**Input:**
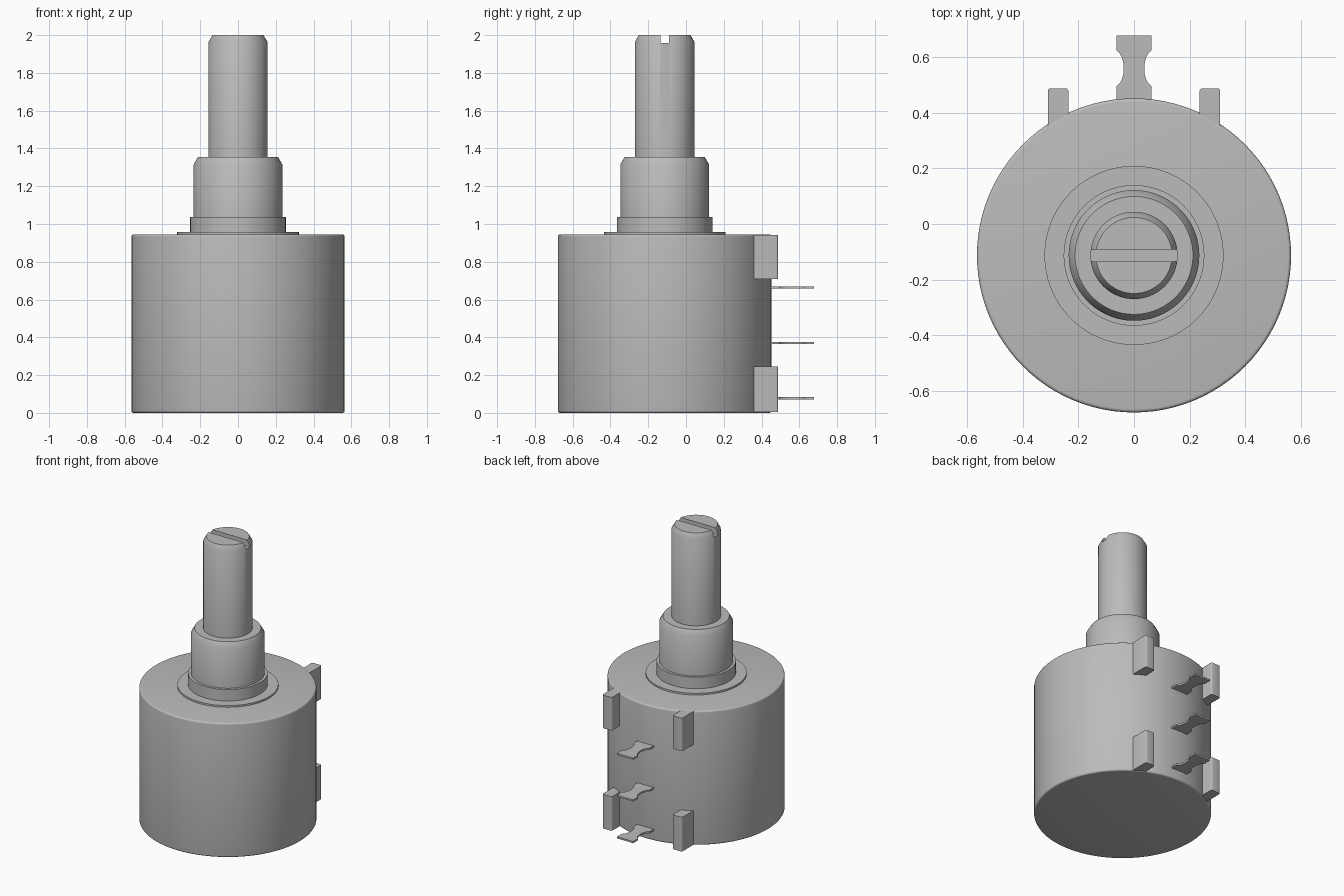
import bpy, bmesh, math
from mathutils import Vector

AXIS_Y = -0.113      # centre line of the round parts
BODY_R, BODY_H = 0.565, 0.945

if "Cube" in bpy.data.objects:
    bpy.data.objects.remove(bpy.data.objects["Cube"], do_unlink=True)

grey = bpy.data.materials.new("plain grey")
grey.use_nodes = True
COLOUR = (0.5, 0.5, 0.5, 1)
grey.diffuse_color = COLOUR
grey.node_tree.nodes["Principled BSDF"].inputs["Base Color"].default_value = COLOUR


def finish(bm, name, smooth=True):
    """Turn a bmesh into a named, shaded object."""
    bmesh.ops.recalc_face_normals(bm, faces=bm.faces)
    mesh = bpy.data.meshes.new(name)
    bm.to_mesh(mesh)
    bm.free()
    mesh.materials.append(grey)
    obj = bpy.data.objects.new(name, mesh)
    bpy.context.collection.objects.link(obj)
    if smooth:
        bpy.ops.object.select_all(action='DESELECT')
        obj.select_set(True)
        bpy.context.view_layer.objects.active = obj
        bpy.ops.object.shade_smooth_by_angle(angle=math.radians(31))
    return obj


def lathe(name, profile, sides=96):
    """Stack rings of (radius, z) and cap both ends."""
    bm = bmesh.new()
    rings = []
    for r, z in profile:
        angles = [2 * math.pi * i / sides for i in range(sides)]
        rings.append([bm.verts.new((r * math.cos(a), AXIS_Y + r * math.sin(a), z))
                      for a in angles])
    for low, high in zip(rings, rings[1:]):
        for i in range(sides):
            j = (i + 1) % sides
            bm.faces.new((low[i], low[j], high[j], high[i]))
    bm.faces.new(rings[0][::-1])
    bm.faces.new(rings[-1])
    return finish(bm, name)


def box(name, low, high, bevel=0):
    bm = bmesh.new()
    bmesh.ops.create_cube(bm, size=1)
    low, high = Vector(low), Vector(high)
    for v in bm.verts:
        v.co = (low + high) / 2 + v.co * (high - low)
    if bevel:
        # round the upright edges on the outer side
        edges = [e for e in bm.edges
                 if all(v.co.y > high.y - 0.001 for v in e.verts)
                 and abs(e.verts[0].co.z - e.verts[1].co.z) > 0.01]
        bmesh.ops.bevel(bm, geom=edges, offset=bevel, segments=3,
                        profile=0.5, affect='EDGES')
    return finish(bm, name, bool(bevel))


# Body: drum with softly rounded rims
RIM = 0.012
arc = [(math.sin(t), math.cos(t)) for t in (math.pi / 2 * i / 4 for i in range(5))]
upper = [(BODY_R - RIM + RIM * s, BODY_H - RIM + RIM * c) for s, c in reversed(arc)]
lower = [(BODY_R - RIM + RIM * s, RIM - RIM * c) for s, c in arc]
lathe("body", lower + upper)

# Stepped neck
lathe("washer", [(0.322, 0.93), (0.322, 0.957)])
lathe("collar", [(0.253, 0.94), (0.253, 1.038)])
lathe("bushing", [(0.235, 1.0), (0.235, 1.315), (0.212, 1.355)])

# Shaft with a screwdriver slot across its tip
shaft = lathe("shaft", [(0.157, 1.3), (0.157, 1.965), (0.137, 2.0)], 64)
cutter = box("slot_cutter", (-0.3, AXIS_Y - 0.022, 1.957), (0.3, AXIS_Y + 0.022, 2.1))
cutter.hide_render = True
slot = shaft.modifiers.new("slot", 'BOOLEAN')
slot.operation, slot.solver, slot.object = 'DIFFERENCE', 'EXACT', cutter
bpy.context.view_layer.objects.active = shaft
bpy.ops.object.modifier_apply(modifier=slot.name)
bpy.data.objects.remove(cutter, do_unlink=True)

# Four locating lugs on the back
for side, x in (("right", -0.273), ("left", 0.273)):
    for level, z0, z1 in (("lower", 0.004, 0.245), ("upper", 0.71, 0.943)):
        box(f"{level}_{side}_lug", (x - 0.037, 0.33, z0), (x + 0.037, 0.488, z1), 0.01)

# Three waisted solder tabs
WIDE, WAIST, MID_Y, REACH = 0.063, 0.037, 0.56, 0.065
edge = [(WIDE, 0.40)]
for i in range(13):
    u = -1 + i / 6
    edge.append((WAIST + (WIDE - WAIST) * (1 - math.sqrt(max(0, 1 - u * u * 0.9))) / 0.684,
                 MID_Y + REACH * u))
edge.append((WIDE, 0.678))
outline = edge + [(-x, y) for x, y in reversed(edge)]
for name, z in (("lower", 0.077), ("middle", 0.37), ("upper", 0.664)):
    bm = bmesh.new()
    base = bm.faces.new([bm.verts.new((x, y, z - 0.006)) for x, y in outline])
    top = bmesh.ops.extrude_face_region(bm, geom=[base])["geom"]
    bmesh.ops.translate(bm, vec=(0, 0, 0.012),
                        verts=[v for v in top if isinstance(v, bmesh.types.BMVert)])
    finish(bm, f"{name}_terminal")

**Task statement:** Print every entry above again, exactly as written. Leave the images out.

**Task answer:**
import bpy, bmesh, math
from mathutils import Vector

AXIS_Y = -0.113      # centre line of the round parts
BODY_R, BODY_H = 0.565, 0.945

if "Cube" in bpy.data.objects:
    bpy.data.objects.remove(bpy.data.objects["Cube"], do_unlink=True)

grey = bpy.data.materials.new("plain grey")
grey.use_nodes = True
COLOUR = (0.5, 0.5, 0.5, 1)
grey.diffuse_color = COLOUR
grey.node_tree.nodes["Principled BSDF"].inputs["Base Color"].default_value = COLOUR


def finish(bm, name, smooth=True):
    """Turn a bmesh into a named, shaded object."""
    bmesh.ops.recalc_face_normals(bm, faces=bm.faces)
    mesh = bpy.data.meshes.new(name)
    bm.to_mesh(mesh)
    bm.free()
    mesh.materials.append(grey)
    obj = bpy.data.objects.new(name, mesh)
    bpy.context.collection.objects.link(obj)
    if smooth:
        bpy.ops.object.select_all(action='DESELECT')
        obj.select_set(True)
        bpy.context.view_layer.objects.active = obj
        bpy.ops.object.shade_smooth_by_angle(angle=math.radians(31))
    return obj


def lathe(name, profile, sides=96):
    """Stack rings of (radius, z) and cap both ends."""
    bm = bmesh.new()
    rings = []
    for r, z in profile:
        angles = [2 * math.pi * i / sides for i in range(sides)]
        rings.append([bm.verts.new((r * math.cos(a), AXIS_Y + r * math.sin(a), z))
                      for a in angles])
    for low, high in zip(rings, rings[1:]):
        for i in range(sides):
            j = (i + 1) % sides
            bm.faces.new((low[i], low[j], high[j], high[i]))
    bm.faces.new(rings[0][::-1])
    bm.faces.new(rings[-1])
    return finish(bm, name)


def box(name, low, high, bevel=0):
    bm = bmesh.new()
    bmesh.ops.create_cube(bm, size=1)
    low, high = Vector(low), Vector(high)
    for v in bm.verts:
        v.co = (low + high) / 2 + v.co * (high - low)
    if bevel:
        # round the upright edges on the outer side
        edges = [e for e in bm.edges
                 if all(v.co.y > high.y - 0.001 for v in e.verts)
                 and abs(e.verts[0].co.z - e.verts[1].co.z) > 0.01]
        bmesh.ops.bevel(bm, geom=edges, offset=bevel, segments=3,
                        profile=0.5, affect='EDGES')
    return finish(bm, name, bool(bevel))


# Body: drum with softly rounded rims
RIM = 0.012
arc = [(math.sin(t), math.cos(t)) for t in (math.pi / 2 * i / 4 for i in range(5))]
upper = [(BODY_R - RIM + RIM * s, BODY_H - RIM + RIM * c) for s, c in reversed(arc)]
lower = [(BODY_R - RIM + RIM * s, RIM - RIM * c) for s, c in arc]
lathe("body", lower + upper)

# Stepped neck
lathe("washer", [(0.322, 0.93), (0.322, 0.957)])
lathe("collar", [(0.253, 0.94), (0.253, 1.038)])
lathe("bushing", [(0.235, 1.0), (0.235, 1.315), (0.212, 1.355)])

# Shaft with a screwdriver slot across its tip
shaft = lathe("shaft", [(0.157, 1.3), (0.157, 1.965), (0.137, 2.0)], 64)
cutter = box("slot_cutter", (-0.3, AXIS_Y - 0.022, 1.957), (0.3, AXIS_Y + 0.022, 2.1))
cutter.hide_render = True
slot = shaft.modifiers.new("slot", 'BOOLEAN')
slot.operation, slot.solver, slot.object = 'DIFFERENCE', 'EXACT', cutter
bpy.context.view_layer.objects.active = shaft
bpy.ops.object.modifier_apply(modifier=slot.name)
bpy.data.objects.remove(cutter, do_unlink=True)

# Four locating lugs on the back
for side, x in (("right", -0.273), ("left", 0.273)):
    for level, z0, z1 in (("lower", 0.004, 0.245), ("upper", 0.71, 0.943)):
        box(f"{level}_{side}_lug", (x - 0.037, 0.33, z0), (x + 0.037, 0.488, z1), 0.01)

# Three waisted solder tabs
WIDE, WAIST, MID_Y, REACH = 0.063, 0.037, 0.56, 0.065
edge = [(WIDE, 0.40)]
for i in range(13):
    u = -1 + i / 6
    edge.append((WAIST + (WIDE - WAIST) * (1 - math.sqrt(max(0, 1 - u * u * 0.9))) / 0.684,
                 MID_Y + REACH * u))
edge.append((WIDE, 0.678))
outline = edge + [(-x, y) for x, y in reversed(edge)]
for name, z in (("lower", 0.077), ("middle", 0.37), ("upper", 0.664)):
    bm = bmesh.new()
    base = bm.faces.new([bm.verts.new((x, y, z - 0.006)) for x, y in outline])
    top = bmesh.ops.extrude_face_region(bm, geom=[base])["geom"]
    bmesh.ops.translate(bm, vec=(0, 0, 0.012),
                        verts=[v for v in top if isinstance(v, bmesh.types.BMVert)])
    finish(bm, f"{name}_terminal")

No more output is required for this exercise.